Like Young, Rob Earle at Gtechniq describes his company’s UK presence as “pretty much at ground zero”, mainly confined to prestige franchises like Porsche, Lotus and Ferrari, plus a handful of independents. Strongest markets were in Australia, the Gulf States and Scandinavia.
Its ceramic-based paint protection, developed from semi-conductor technology, carries a five-year guarantee and Earle reports that three manufacturers have expressed interest in having it applied at the factory as an optional spec.
Along with fabric and alloy protection, paint treatment can be applied through Gtechniq’s network of 40 detailers or accredited dealership employees. Using the detailer option would typically cost £700 for retail at £1,200, compared with £108-£850 for in-house application.
“Feedback suggests that our association with super-yachts is an attractive selling element” Russell Young, Tribos Coatings
While Tribos can point to super-yachts as evidence of “product efficacy”, Gtechniq refers to F1, with Earle commenting: “A number of teams, including Force India, use our technology to stop wheel rubber adhering to wings.”
John Boseley, MD of Jewelultra (Diamondbrite), reported that over the past 12 months his company had added four of the top 50 dealers groups to its client base, but said it was “politically sensitive” to name them.
“The market is highly populated, like any niche sector where rivals see opportunities, but Diamondbrite recognition going back to 1992 gives us an advantage,” said Boseley.

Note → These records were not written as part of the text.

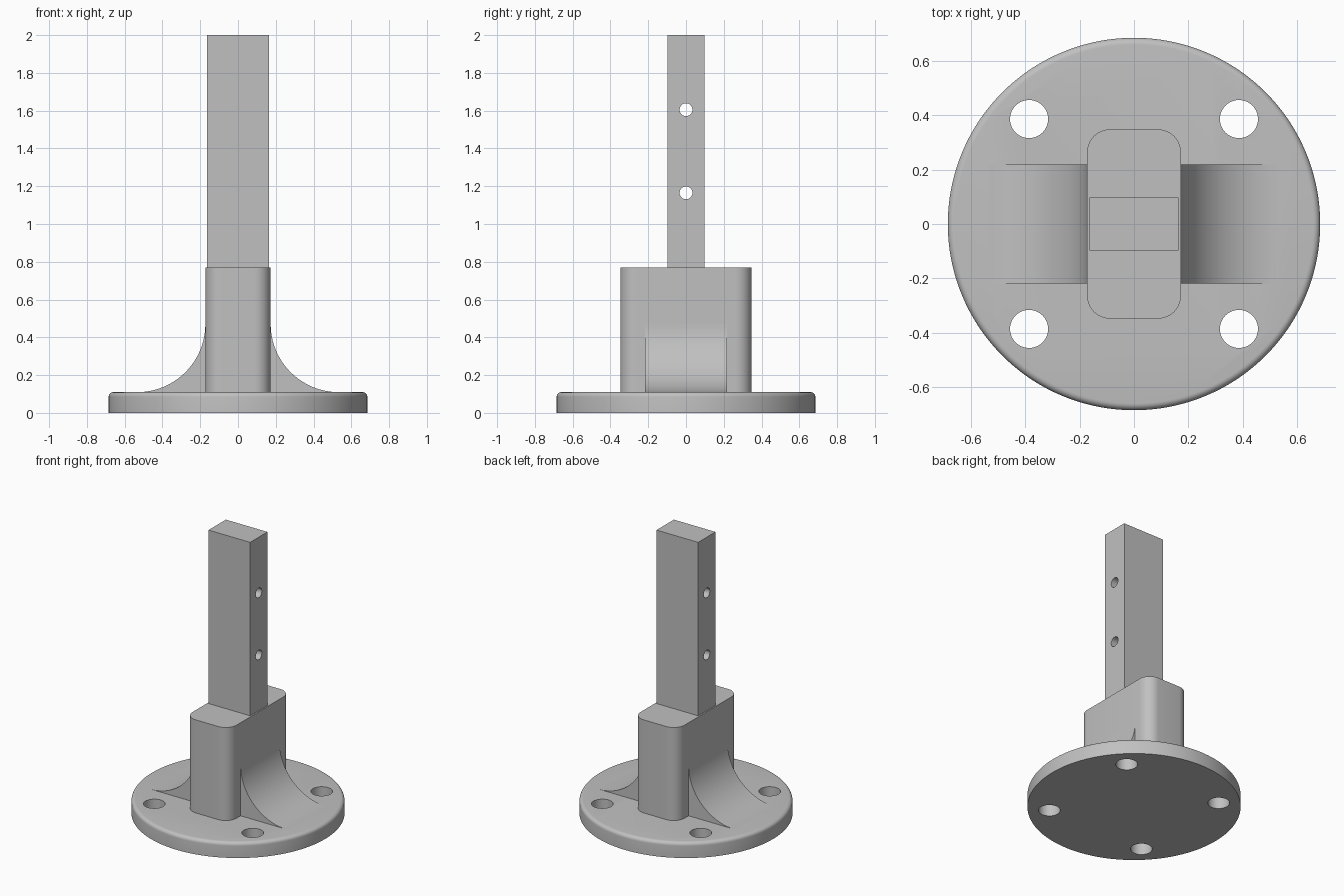
import bpy, bmesh
from math import sin, cos, pi, radians
from mathutils import Matrix, Vector

default = bpy.data.objects.get("Cube")
if default:
    bpy.data.objects.remove(default, do_unlink=True)

grey = bpy.data.materials.new("plain grey")
grey.use_nodes = True
colour = (0.53, 0.53, 0.53, 1)
grey.diffuse_color = colour
grey.node_tree.nodes["Principled BSDF"].inputs["Base Color"].default_value = colour

BASE_TOP, BLOCK_TOP, POST_TOP = 0.11, 0.77, 2.0


def arc(cx, cy, r, start, end, steps):
    """Points along a circular arc, angles in degrees."""
    angles = [radians(start + (end - start) * i / steps) for i in range(steps + 1)]
    return [(cx + r * cos(a), cy + r * sin(a)) for a in angles]


def prism(name, outline, depth, matrix=Matrix()):
    """Extrude a 2D outline along its local z, then place it."""
    bm = bmesh.new()
    face = bm.faces.new([bm.verts.new((x, y, 0)) for x, y in outline])
    grown = bmesh.ops.extrude_face_region(bm, geom=[face])
    verts = [g for g in grown["geom"] if isinstance(g, bmesh.types.BMVert)]
    bmesh.ops.translate(bm, verts=verts, vec=(0, 0, depth))
    bm.transform(matrix)
    bmesh.ops.recalc_face_normals(bm, faces=bm.faces)
    mesh = bpy.data.meshes.new(name)
    bm.to_mesh(mesh)
    bm.free()
    mesh.materials.append(grey)
    obj = bpy.data.objects.new(name, mesh)
    bpy.context.collection.objects.link(obj)
    return obj


def activate(obj):
    bpy.ops.object.select_all(action="DESELECT")
    obj.select_set(True)
    bpy.context.view_layer.objects.active = obj


def drill(obj, radius, depth, matrices):
    """Cut round holes through a part."""
    for matrix in matrices:
        cutter = prism("hole_cutter", arc(0, 0, radius, 0, 352.5, 47), depth, matrix)
        cutter.hide_render = True
        mod = obj.modifiers.new("hole", "BOOLEAN")
        mod.operation = "DIFFERENCE"
        mod.solver = "EXACT"
        mod.object = cutter
        activate(obj)
        bpy.ops.object.modifier_apply(modifier=mod.name)
        bpy.data.objects.remove(cutter, do_unlink=True)


# Round base plate with a softened top rim
base = prism("base_plate", arc(0, 0, 0.685, 0, 357.5, 143), BASE_TOP)
bm = bmesh.new()
bm.from_mesh(base.data)
rim = [e for e in bm.edges if all(v.co.z > BASE_TOP / 2 for v in e.verts)]
bmesh.ops.bevel(bm, geom=rim, offset=0.025, segments=6, profile=0.5, affect="EDGES")
bm.to_mesh(base.data)
bm.free()
drill(base, 0.07, 0.4, [Matrix.Translation((x, y, -0.1))
                        for x in (-0.386, 0.386) for y in (-0.386, 0.386)])

# Socket block with rounded vertical corners
hx, hy, r = 0.173, 0.348, 0.085
outline = []
for i, (sx, sy) in enumerate([(1, 1), (-1, 1), (-1, -1), (1, -1)]):
    outline += arc(sx * (hx - r), sy * (hy - r), r, i * 90, i * 90 + 90, 10)
block = prism("socket_block", outline, BLOCK_TOP - BASE_TOP + 0.02,
              Matrix.Translation((0, 0, BASE_TOP - 0.02)))

# Upright post with two cross holes
px, py = 0.163, 0.097
post = prism("upright_post", [(-px, -py), (px, -py), (px, py), (-px, py)],
             POST_TOP - BLOCK_TOP + 0.02, Matrix.Translation((0, 0, BLOCK_TOP - 0.02)))
along_x = Matrix.Rotation(pi / 2, 4, "Y")
drill(post, 0.034, 0.6, [Matrix.Translation((-0.3, 0, z)) @ along_x
                         for z in (1.165, 1.605)])

# Concave buttresses on both sides of the block
R, half_width = 0.36, 0.218
curve = arc(hx + R, BASE_TOP + R, R, 180, 270, 32)
profile = curve + [(hx + R, BASE_TOP - 0.02), (hx - 0.03, BASE_TOP - 0.02),
                   (hx - 0.03, BASE_TOP + R)]
upright = Matrix.Translation((0, half_width, 0)) @ Matrix.Rotation(pi / 2, 4, "X")
left = prism("left_buttress", profile, 2 * half_width, upright)
right = prism("right_buttress", [(-x, z) for x, z in profile], 2 * half_width, upright)

for part in (base, block, post, left, right):
    activate(part)
    bpy.ops.object.shade_smooth_by_angle(angle=radians(30))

With an emphasis not just on product, but its professional application, Jewelultra offers a guarantee for the duration of ownership, with Boseley reporting claims at “a fraction of 1%”.
Trevor Hawkins, MD of Somerset-based Permashine, said paint protection and associated services “can be an overlooked source of dealership profit”, capable of achieving 20-35% sales to new car customers and 20% for used.
Permashine is a prominent supporter of motorsport as a means of promoting its products, notably with the M-Sport World Rally Team that goes back to 2009 and most recently British Superbikes.
Permashine’s customers are mainly in the south-west and Hawkins believes that what differentiates the company is that it uses its own contractors to apply the treatment.
“It can be validated for years after application because it contains a trace chemical that can be detected under a fluorescent light and is also supported by a fully audited application/certification electronic live web system,” he said.